Authors
  • White, Alaina
  • Schreer, Jason F.
  • Cooke, Steven J.
Universities

Summary

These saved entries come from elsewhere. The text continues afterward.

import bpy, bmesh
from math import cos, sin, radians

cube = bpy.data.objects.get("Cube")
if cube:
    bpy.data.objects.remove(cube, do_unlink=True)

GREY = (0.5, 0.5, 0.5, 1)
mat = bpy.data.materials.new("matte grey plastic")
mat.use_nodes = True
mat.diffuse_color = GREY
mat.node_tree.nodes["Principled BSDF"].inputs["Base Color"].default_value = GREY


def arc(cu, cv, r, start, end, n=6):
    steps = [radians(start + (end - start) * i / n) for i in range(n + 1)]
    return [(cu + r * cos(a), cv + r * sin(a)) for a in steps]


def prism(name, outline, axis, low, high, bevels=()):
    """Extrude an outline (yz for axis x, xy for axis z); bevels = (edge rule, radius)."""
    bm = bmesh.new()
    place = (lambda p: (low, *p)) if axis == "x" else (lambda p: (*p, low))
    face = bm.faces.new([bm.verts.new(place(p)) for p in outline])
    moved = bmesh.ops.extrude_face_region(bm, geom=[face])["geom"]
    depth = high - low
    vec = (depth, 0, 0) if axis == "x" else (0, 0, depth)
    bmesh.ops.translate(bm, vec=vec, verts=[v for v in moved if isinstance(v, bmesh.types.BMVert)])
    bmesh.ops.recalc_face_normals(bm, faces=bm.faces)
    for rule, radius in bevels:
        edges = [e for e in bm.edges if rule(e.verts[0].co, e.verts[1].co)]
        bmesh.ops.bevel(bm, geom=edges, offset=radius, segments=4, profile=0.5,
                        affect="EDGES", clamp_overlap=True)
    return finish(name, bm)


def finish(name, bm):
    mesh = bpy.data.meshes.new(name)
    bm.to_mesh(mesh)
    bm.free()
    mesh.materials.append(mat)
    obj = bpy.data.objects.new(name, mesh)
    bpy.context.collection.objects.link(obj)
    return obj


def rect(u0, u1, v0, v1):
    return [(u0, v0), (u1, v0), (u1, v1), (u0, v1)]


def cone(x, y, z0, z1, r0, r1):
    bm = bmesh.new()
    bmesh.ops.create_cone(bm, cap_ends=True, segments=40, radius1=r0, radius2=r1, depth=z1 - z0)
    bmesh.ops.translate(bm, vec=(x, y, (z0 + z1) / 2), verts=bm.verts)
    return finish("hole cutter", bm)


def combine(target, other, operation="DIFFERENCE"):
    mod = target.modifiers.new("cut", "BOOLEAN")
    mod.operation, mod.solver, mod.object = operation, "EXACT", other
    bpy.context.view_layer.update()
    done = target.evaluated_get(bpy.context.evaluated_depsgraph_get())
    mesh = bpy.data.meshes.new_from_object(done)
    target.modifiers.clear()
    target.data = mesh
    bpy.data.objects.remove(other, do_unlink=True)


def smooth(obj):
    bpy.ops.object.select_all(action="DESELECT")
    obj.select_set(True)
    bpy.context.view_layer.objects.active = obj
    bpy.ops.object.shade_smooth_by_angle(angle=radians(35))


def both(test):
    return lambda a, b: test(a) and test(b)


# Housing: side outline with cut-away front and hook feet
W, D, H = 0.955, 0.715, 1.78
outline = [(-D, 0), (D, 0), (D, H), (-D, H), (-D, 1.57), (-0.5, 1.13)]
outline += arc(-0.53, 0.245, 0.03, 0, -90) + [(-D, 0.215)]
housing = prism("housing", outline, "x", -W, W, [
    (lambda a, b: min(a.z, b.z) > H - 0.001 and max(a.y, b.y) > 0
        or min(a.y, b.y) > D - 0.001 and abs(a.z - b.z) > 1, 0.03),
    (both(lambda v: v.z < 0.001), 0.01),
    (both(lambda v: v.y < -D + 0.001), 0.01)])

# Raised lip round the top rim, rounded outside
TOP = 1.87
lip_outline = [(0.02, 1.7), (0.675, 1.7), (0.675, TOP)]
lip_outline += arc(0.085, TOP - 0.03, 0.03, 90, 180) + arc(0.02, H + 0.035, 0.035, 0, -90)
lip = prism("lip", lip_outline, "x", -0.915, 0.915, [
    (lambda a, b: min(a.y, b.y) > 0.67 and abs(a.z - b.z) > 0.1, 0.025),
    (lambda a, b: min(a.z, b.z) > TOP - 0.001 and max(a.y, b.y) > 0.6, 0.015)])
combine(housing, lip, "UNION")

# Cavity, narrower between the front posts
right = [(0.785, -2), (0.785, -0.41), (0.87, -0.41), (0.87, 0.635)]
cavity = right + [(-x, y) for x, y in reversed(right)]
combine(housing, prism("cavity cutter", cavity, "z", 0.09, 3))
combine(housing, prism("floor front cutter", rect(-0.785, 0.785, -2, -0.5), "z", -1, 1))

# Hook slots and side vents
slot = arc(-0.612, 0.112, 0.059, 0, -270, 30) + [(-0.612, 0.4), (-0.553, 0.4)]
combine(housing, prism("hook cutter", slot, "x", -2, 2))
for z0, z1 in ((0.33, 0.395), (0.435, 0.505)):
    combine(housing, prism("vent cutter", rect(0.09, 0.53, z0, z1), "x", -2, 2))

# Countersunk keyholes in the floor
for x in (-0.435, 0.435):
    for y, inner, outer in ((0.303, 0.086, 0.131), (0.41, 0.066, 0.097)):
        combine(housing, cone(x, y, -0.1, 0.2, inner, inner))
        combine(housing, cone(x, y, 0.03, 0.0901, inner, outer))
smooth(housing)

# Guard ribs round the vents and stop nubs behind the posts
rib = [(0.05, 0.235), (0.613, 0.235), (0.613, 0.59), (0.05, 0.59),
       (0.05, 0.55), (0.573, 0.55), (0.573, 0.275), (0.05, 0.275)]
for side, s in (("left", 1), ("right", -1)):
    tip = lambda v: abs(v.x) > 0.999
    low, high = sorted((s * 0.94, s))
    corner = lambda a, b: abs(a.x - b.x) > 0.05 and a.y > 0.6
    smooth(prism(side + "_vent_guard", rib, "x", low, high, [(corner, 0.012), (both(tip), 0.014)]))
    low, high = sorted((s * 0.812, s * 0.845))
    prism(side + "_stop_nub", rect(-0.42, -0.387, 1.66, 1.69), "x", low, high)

Two of the major stressors associated with the catch-and-release of recreationally angled fish are exercise and air exposure. This study investigated the combined effects of exercise and air exposure duration on the congeneric largemouth bass Micropterus salmoides and smallmouth bass M. dolomieu, two of the most popular sportfish in North America. We simulated angling by exercising the fish (i.e., chasing by hand) for either 20 or 180 s and then immediately exposed fish to air for random durations ranging from 0 to 10 min. To assess the combined effects of increased exercise and air exposure durations, and the time needed to recover, we monitored several behavioral responses for both species. For largemouth bass, we also measured hematological variables (i.e., lactate, glucose, and hematocrit). Never did exercise and air exposure have a significant effect on the same response measured in the same species, suggesting that there are two separate responses occurring: likely an exercise response and a stress response associated with hypoxia. Our results also indicate that largemouth bass recover from combined exercise and air exposure faster than smallmouth bass. Smallmouth bass took longer to regain equilibrium, to stop leaning, and to return to very shallow (i.e., normal) ventilation depth, as a result of the treatments of exercise and air exposure, than the largemouth bass. This is likely due in part to behavioral and habitat differences between the two species as well as their different aerobic capacities and sensitivities to hypoxia. Interestingly, no mortality was observed despite air exposure durations of up to 10 min. It is still unclear how air exposure interacts with environmental stressors, such as water temperature. We conclude, based on these findings and as suggested from other studies, that air exposure is a significant stressor, and that species-specific guidelines are needed for catch-and-release practices to be most effective, and to best insure the sustainability of fisheries

Location